C. Adverse-Interest Exception
Lislewood nonetheless asserts that even if Marriott and AT&T share a common legal interest, the adverse-interest exception negates any claim of privilege. The adverse-interest exception to the common-interest doctrine precludes parties from asserting privilege against one another once their interests have become adverse. See Dexia, 231 F.R.D. at 295-96. Lislewood again falls back on the McNally court's conclusion that the common-interest doctrine does not apply where parties attempt to assert a common interest in areas where they are actually adverse. See McNally, 2001 WL 1246630, at *3. But as already discussed above, Lislewood overlooks the fact that the court in McNally differentiated between areas of common interests and adverse interests, applying the common-interest doctrine to the former and not the latter.

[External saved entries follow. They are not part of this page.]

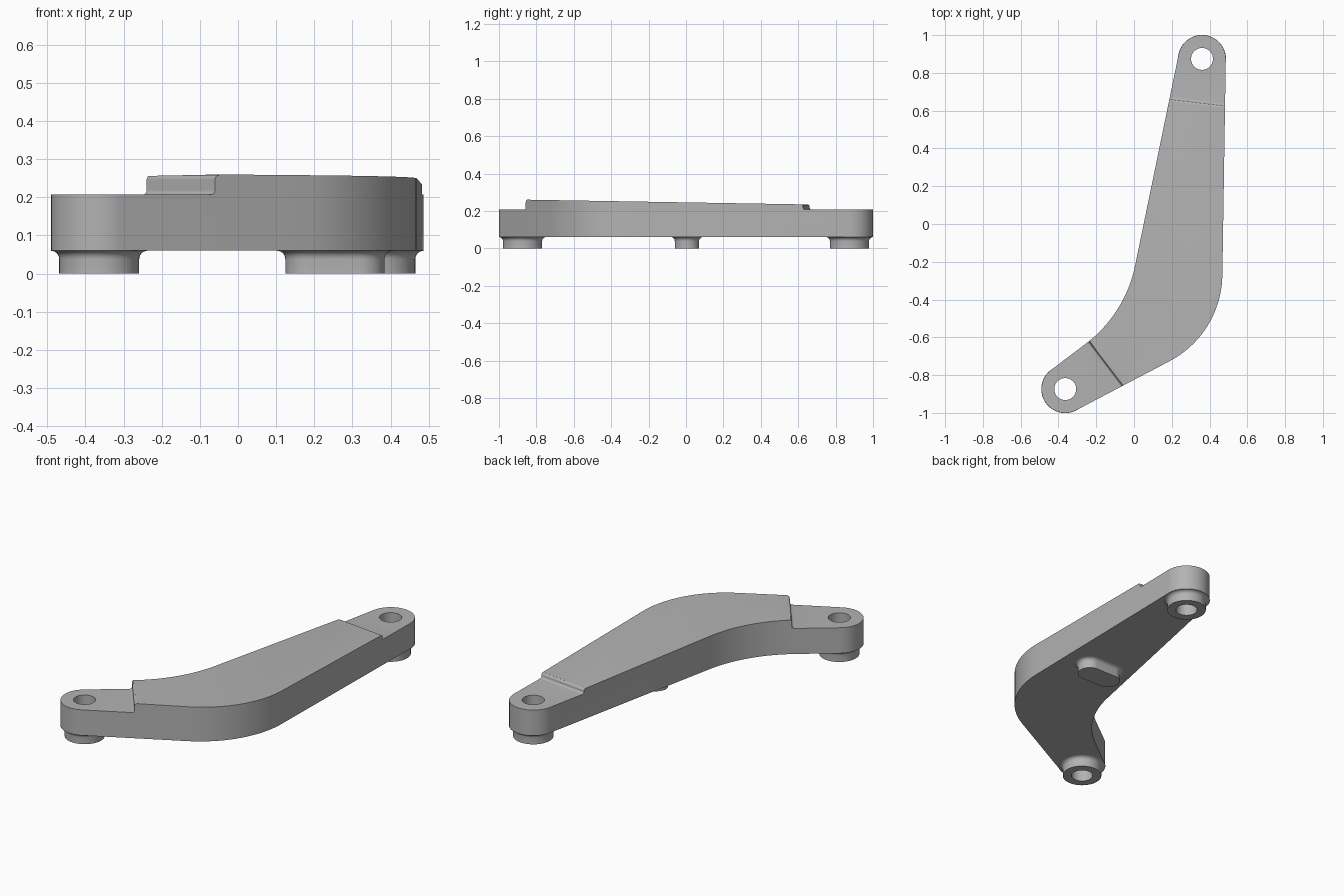
import bpy, bmesh, math
from mathutils import Vector, Matrix

cube = bpy.data.objects.get("Cube")
if cube:
    bpy.data.objects.remove(cube)

grey = bpy.data.materials.new("plain_grey")
grey.use_nodes = True
colour = (0.45, 0.45, 0.45, 1)
grey.diffuse_color = colour
grey.node_tree.nodes["Principled BSDF"].inputs["Base Color"].default_value = colour

BASE, LEDGE, END_R, HOLE_R = 0.06, 0.207, 0.126, 0.058
BACK, FRONT = Vector((0.36, 0.874)), Vector((-0.364, -0.874))
INNER, OUTER = Vector((-0.047, -0.476)), Vector((0.463, -0.582))


def top_height(y):
    return 0.2455 - 0.017 * y


def make_object(name, bm):
    bmesh.ops.recalc_face_normals(bm, faces=bm.faces[:])
    mesh = bpy.data.meshes.new(name)
    bm.to_mesh(mesh)
    bm.free()
    obj = bpy.data.objects.new(name, mesh)
    bpy.context.collection.objects.link(obj)
    mesh.materials.append(grey)
    return obj


def loft(rings, cap=True):
    """Skin a list of equal-length rings; cap the ends or close the loop."""
    bm = bmesh.new()
    rows = [[bm.verts.new(p) for p in ring] for ring in rings]
    pairs = list(zip(rows, rows[1:])) + ([] if cap else [(rows[-1], rows[0])])
    for a, b in pairs:
        for i in range(len(a)):
            j = (i + 1) % len(a)
            bm.faces.new((a[i], a[j], b[j], b[i]))
    if cap:
        bm.faces.new(rows[0])
        bm.faces.new(rows[-1])
    return bm


def arc(centre, radius, start, end, steps):
    return [centre + radius * Vector((math.cos(a), math.sin(a)))
            for a in (start + (end - start) * i / steps for i in range(steps + 1))]


def tangent_angle(centre, corner, side):
    d = corner - centre
    return math.atan2(d.y, d.x) + side * math.acos(END_R / d.length)


def rounded_corner(corner, before, after, reach, steps=20):
    p = corner + (before - corner).normalized() * reach
    q = corner + (after - corner).normalized() * reach
    w = math.sin((before - corner).angle(after - corner) / 2)
    points = []
    for i in range(steps + 1):
        t = i / steps
        a, b, c = (1 - t) ** 2, 2 * w * t * (1 - t), t * t
        points.append((p * a + corner * b + q * c) / (a + b + c))
    return points


# Outline of the bent arm: two round ends joined by tangents and two bends
turn = 2 * math.pi
back_end = arc(BACK, END_R, tangent_angle(BACK, OUTER, 1),
               tangent_angle(BACK, INNER, -1) + turn, 32)
front_end = arc(FRONT, END_R, tangent_angle(FRONT, INNER, 1),
                tangent_angle(FRONT, OUTER, -1) + turn, 32)
outline = (rounded_corner(OUTER, front_end[-1], back_end[0], 0.31) + back_end
           + rounded_corner(INNER, back_end[-1], front_end[0], 0.26) + front_end)
arm = make_object("bent_arm", loft([
    [(p.x, p.y, BASE) for p in outline],
    [(p.x, p.y, top_height(p.y)) for p in outline]]))


def cut(cutter):
    cutter.hide_render = True
    mod = arm.modifiers.new("cut", "BOOLEAN")
    mod.operation = "DIFFERENCE"
    mod.solver = "EXACT"
    mod.object = cutter
    bpy.context.view_layer.objects.active = arm
    bpy.ops.object.modifier_apply(modifier=mod.name)
    bpy.data.objects.remove(cutter)


# Lowered ledges at both ends, with a softly rounded step
def ledge_cutter(mid, angle, r=0.012):
    top = top_height(mid.y)
    profile = arc(Vector((-r, top - r)), r, math.pi / 2, 0, 6)
    profile += arc(Vector((r, LEDGE + r)), r, math.pi, 1.5 * math.pi, 6)
    profile += [Vector((0.6, LEDGE)), Vector((0.6, 0.4)), Vector((-r, 0.4))]
    bm = loft([[(p.x, side, p.y) for p in profile] for side in (-0.4, 0.4)])
    bm.transform(Matrix.Translation((mid.x, mid.y, 0)) @ Matrix.Rotation(angle, 4, "Z"))
    return make_object("ledge_cutter", bm)


cut(ledge_cutter(Vector((-0.153, -0.735)), math.radians(217.3)))
cut(ledge_cutter(Vector((0.338, 0.643)), math.radians(83.2)))


# Feet: round or slot-shaped rings that flare into the underside
def slot_ring(centre, half_length, radius, z):
    shift = Vector((half_length, 0))
    points = (arc(centre + shift, radius, -math.pi / 2, math.pi / 2, 24)
              + arc(centre - shift, radius, math.pi / 2, 1.5 * math.pi, 24))
    if not half_length:
        points = arc(centre, radius, 0, turn, 48)[:-1]
    return [(p.x, p.y, z) for p in points]


def foot(name, centre, radius, half_length=0.0, hole=0.0, flare=0.022):
    rings = [slot_ring(centre, half_length, radius, 0)]
    for i in range(7):
        a = math.pi / 2 * i / 6
        rings.append(slot_ring(centre, half_length, radius + flare * (1 - math.cos(a)),
                               BASE - flare + flare * math.sin(a)))
    if hole:
        rings += [slot_ring(centre, 0, hole, z) for z in (BASE, 0)]
    return make_object(name, loft(rings, cap=not hole))


parts = [arm]
for name, centre in (("back", BACK), ("front", FRONT)):
    cut(make_object("hole_cutter", loft(
        [slot_ring(centre, 0, HOLE_R, z) for z in (0, 0.4)])))
    parts.append(foot(name + "_foot", centre, 0.105, hole=HOLE_R))
parts.append(foot("middle_foot", Vector((0.254, 0.005)), 0.065, half_length=0.065))

# Smooth shading that keeps the hard edges
bpy.ops.object.select_all(action="DESELECT")
for part in parts:
    part.select_set(True)
bpy.context.view_layer.objects.active = arm
bpy.ops.object.shade_smooth_by_angle(angle=math.radians(30))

Id. Lislewood's reliance on Dexia is similarly misplaced. While the Dexia court did apply the adverse-interest exception, it explained that the exception only precludes parties who share or shared a common interest from subsequently asserting privileges against one another for communications protected against outsiders by the common-interest doctrine. See Dexia, 231 F.R.D. at 291, 295. The court found that where the parties had become adverse to one another and attempted to prevent the other from using the documents covered by a prior common interest, the adverse-interest exception prevented the assertion of privilege. Id. at 295-96. Here, AT&T and Marriott are not asserting their privileges against each other as to the documents sought by Lislewood. Accordingly, the adverse-interest exception does not apply.
For the foregoing reasons, Lislewood's motion to compel is denied.